Europe’s court of human rights has rejected an appeal by a Turkish-born couple who were fined in Switzerland for keeping their daughters out of mixed-gender, mandatory public-school swimming lessons for reasons linked to their Muslim faith.
The European Court of Human Rights decision upholds a Swiss federal court ruling that education officials had not violated the family’s rights of freedom of conscience and religion in the case in Basel dating back to 2008.
In a summary of the ruling announced Tuesday, the European court based in Strasbourg, France, acknowledged “interference” in freedom of religion but that public school had a “special role” in integration, particularly of children of foreign origin.
Such issues of compulsory public education and religious belief have prompted similar cases in neighboring Germany and Liechtenstein in recent years.
They were ruling on a challenge brought about by Swiss-Turkish parents from Basel—Aziz Osmanoǧlu and Sehabat Kocabaş—who refused to send their children to mixed swimming lessons, according to The Independent.

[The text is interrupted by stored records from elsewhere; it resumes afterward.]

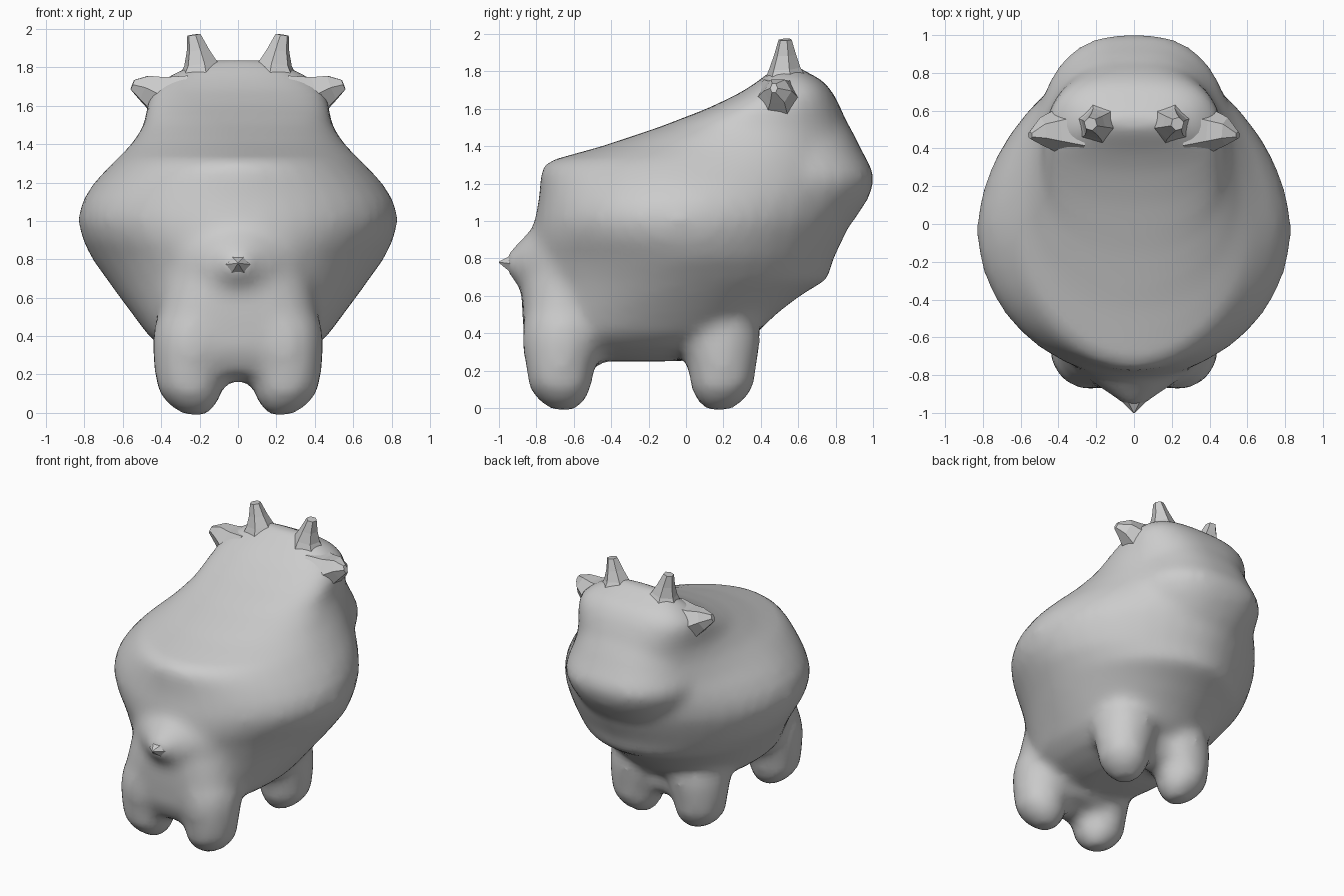
import bpy, bmesh, math
from mathutils import Vector


def spow(v, n):
    return math.copysign(abs(v) ** (2 / n), v)


def loft(bm, rings):
    """Skin a list of closed point rings and cap both ends."""
    loops = [[bm.verts.new(p) for p in ring] for ring in rings]
    n = len(loops[0])
    for a, b in zip(loops, loops[1:]):
        for i in range(n):
            j = (i + 1) % n
            bm.faces.new((a[i], a[j], b[j], b[i]))
    bm.faces.new(loops[0][::-1])
    bm.faces.new(loops[-1])


def egg(z, y0, y1, w, yc, n_rear, n_front, seg=40):
    """Horizontal slice with separate rear and front roundness."""
    pts = []
    for i in range(seg):
        t = 2 * math.pi * i / seg
        c, s = math.cos(t), math.sin(t)
        n, b = (n_front, y1 - yc) if s > 0 else (n_rear, yc - y0)
        pts.append((w * spow(c, n), yc + b * spow(s, n), z))
    return pts


def spike(bm, path, seg):
    """Tapered limb along (x, y, z, radius_a, radius_b) stations."""
    start, end = Vector(path[0][:3]), Vector(path[-1][:3])
    q = (end - start).to_track_quat('Z', 'Y')
    loft(bm, [[Vector(p[:3]) + q @ Vector((p[3] * math.cos(2 * math.pi * i / seg),
                                           p[4] * math.sin(2 * math.pi * i / seg), 0))
               for i in range(seg)] for p in path])


def finish(bm, name):
    bmesh.ops.recalc_face_normals(bm, faces=bm.faces)
    me = bpy.data.meshes.new(name)
    bm.to_mesh(me)
    bm.free()
    ob = bpy.data.objects.new(name, me)
    bpy.context.collection.objects.link(ob)
    return ob


# Body: slices z, rear y, front y, half width, widest y, roundness
SLICES = [
    (0.25, -0.42, -0.04, 0.14, -0.23, 2.0, 2.0),
    (0.28, -0.62, 0.15, 0.26, -0.22, 2.1, 2.1),
    (0.33, -0.76, 0.28, 0.38, -0.20, 2.2, 2.2),
    (0.40, -0.82, 0.38, 0.465, -0.18, 2.2, 2.2),
    (0.50, -0.84, 0.48, 0.54, -0.12, 2.0, 2.1),
    (0.60, -0.84, 0.61, 0.615, -0.08, 1.85, 2.0),
    (0.69, -0.84, 0.76, 0.68, -0.04, 1.8, 1.9),
    (0.80, -0.84, 0.79, 0.76, 0.00, 1.8, 1.85),
    (0.90, -0.83, 0.84, 0.81, -0.02, 1.9, 1.8),
    (1.00, -0.81, 0.88, 0.835, -0.03, 2.0, 1.8),
    (1.10, -0.79, 0.92, 0.815, -0.02, 2.0, 1.75),
    (1.20, -0.78, 0.95, 0.75, 0.00, 1.95, 1.75),
    (1.27, -0.78, 0.94, 0.685, 0.00, 1.85, 1.85),
    (1.32, -0.74, 0.93, 0.635, 0.02, 1.85, 2.0),
    (1.40, -0.45, 0.90, 0.555, 0.14, 2.0, 2.2),
    (1.50, -0.15, 0.87, 0.49, 0.30, 2.2, 2.4),
    (1.60, 0.11, 0.83, 0.475, 0.42, 2.3, 2.5),
    (1.68, 0.28, 0.79, 0.45, 0.50, 2.4, 2.6),
    (1.75, 0.39, 0.735, 0.37, 0.53, 2.5, 2.7),
    (1.80, 0.45, 0.64, 0.27, 0.54, 2.5, 2.7),
    (1.84, 0.51, 0.57, 0.17, 0.54, 2.5, 2.5),
]
# Blunt muzzle wedge fused to the front of the body
MUZZLE = [
    (0.92, 0.20, 0.83, 0.40, 0.30, 2, 2.2),
    (1.02, 0.20, 0.91, 0.47, 0.30, 2, 2.3),
    (1.12, 0.20, 0.975, 0.51, 0.30, 2, 2.4),
    (1.21, 0.20, 1.01, 0.53, 0.30, 2, 2.5),
    (1.27, 0.20, 1.00, 0.52, 0.30, 2, 2.5),
    (1.35, 0.20, 0.955, 0.49, 0.30, 2, 2.5),
    (1.50, 0.20, 0.88, 0.45, 0.30, 2, 2.5),
]
# Square haunches above the rear legs
HAUNCH = [
    (0.20, -0.80, -0.50, 0.36, -0.60, 3, 2),
    (0.32, -0.86, -0.40, 0.41, -0.60, 3.2, 2),
    (0.50, -0.875, -0.30, 0.42, -0.55, 3.2, 2),
    (0.65, -0.88, -0.30, 0.41, -0.50, 2.6, 2),
    (0.80, -0.865, -0.30, 0.40, -0.50, 2.1, 2),
    (0.95, -0.825, -0.30, 0.38, -0.50, 2, 2),
]
bm = bmesh.new()
for table in (SLICES, MUZZLE, HAUNCH):
    loft(bm, [egg(*s) for s in table])

# Four legs flaring into the body: height, radius, shift toward the middle
for y in (-0.675, 0.195):
    lean = 1 if y < 0 else -1
    for side in (-1, 1):
        spike(bm, [(side * (0.255 - d), y + lean * d * 0.6, z, r, r) for z, r, d in
                   ((-0.012, 0.06, 0.025), (0.03, 0.12, 0.01), (0.10, 0.168, 0), (0.20, 0.183, 0),
                    (0.27, 0.20, 0.01), (0.35, 0.22, 0.025), (0.45, 0.22, 0.04), (0.55, 0.19, 0.08))], 16)
    # Web between the pair of legs
    spike(bm, [(-0.25, y, 0.25, 0.13, 0.13), (0, y + lean * 0.02, 0.29, 0.13, 0.13),
               (0.25, y, 0.25, 0.13, 0.13)], 12)

# Tail swelling that the tail tip grows from
spike(bm, [(0, -0.76, 0.77, 0.32, 0.24), (0, -0.86, 0.77, 0.19, 0.16),
           (0, -0.93, 0.775, 0.09, 0.08), (0, -0.97, 0.778, 0.04, 0.04)], 16)
body = finish(bm, "body")
remesh = body.modifiers.new("fuse", 'REMESH')
remesh.mode = 'VOXEL'
remesh.voxel_size = 0.036
remesh.use_smooth_shade = True
soften = body.modifiers.new("soften", 'SMOOTH')
soften.factor = 0.5
soften.iterations = 8

# Tail tip
bm = bmesh.new()
spike(bm, [(0, -0.86, 0.77, 0.15, 0.12), (0, -0.92, 0.77, 0.085, 0.065),
           (0, -1.0, 0.78, 0.004, 0.004)], 6)
finish(bm, "tail_tip")

for side, label in ((-1, "left"), (1, "right")):
    # Faceted horn
    bm = bmesh.new()
    spike(bm, [(side * 0.19, 0.54, 1.71, 0.14, 0.16), (side * 0.195, 0.53, 1.82, 0.085, 0.09),
               (side * 0.21, 0.53, 1.89, 0.06, 0.06), (side * 0.23, 0.53, 1.97, 0.036, 0.036)], 6)
    finish(bm, label + "_horn")

    # Faceted ear sticking out sideways
    bm = bmesh.new()
    spike(bm, [(side * 0.32, 0.49, 1.62, 0.16, 0.17), (side * 0.42, 0.49, 1.66, 0.11, 0.11),
               (side * 0.49, 0.49, 1.695, 0.075, 0.075), (side * 0.55, 0.47, 1.71, 0.02, 0.03)], 6)
    finish(bm, label + "_ear")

In all, the ECHR unanimously threw out the parents’ complaint, saying there was no violation of their freedom of religion, arguing that “successful social integration according to local customs and mores” is paramount.
“The Court observed that school played a special role in the process of social integration, and one that was all the more decisive where pupils of foreign origin were concerned,” a statement said.
“The children’s interest in a full education, thus facilitating their successful social integration according to local customs and mores, prevailed over the parents’ wish to have their children exempted from mixed swimming lessons.”
The Associated Press contributed to this report.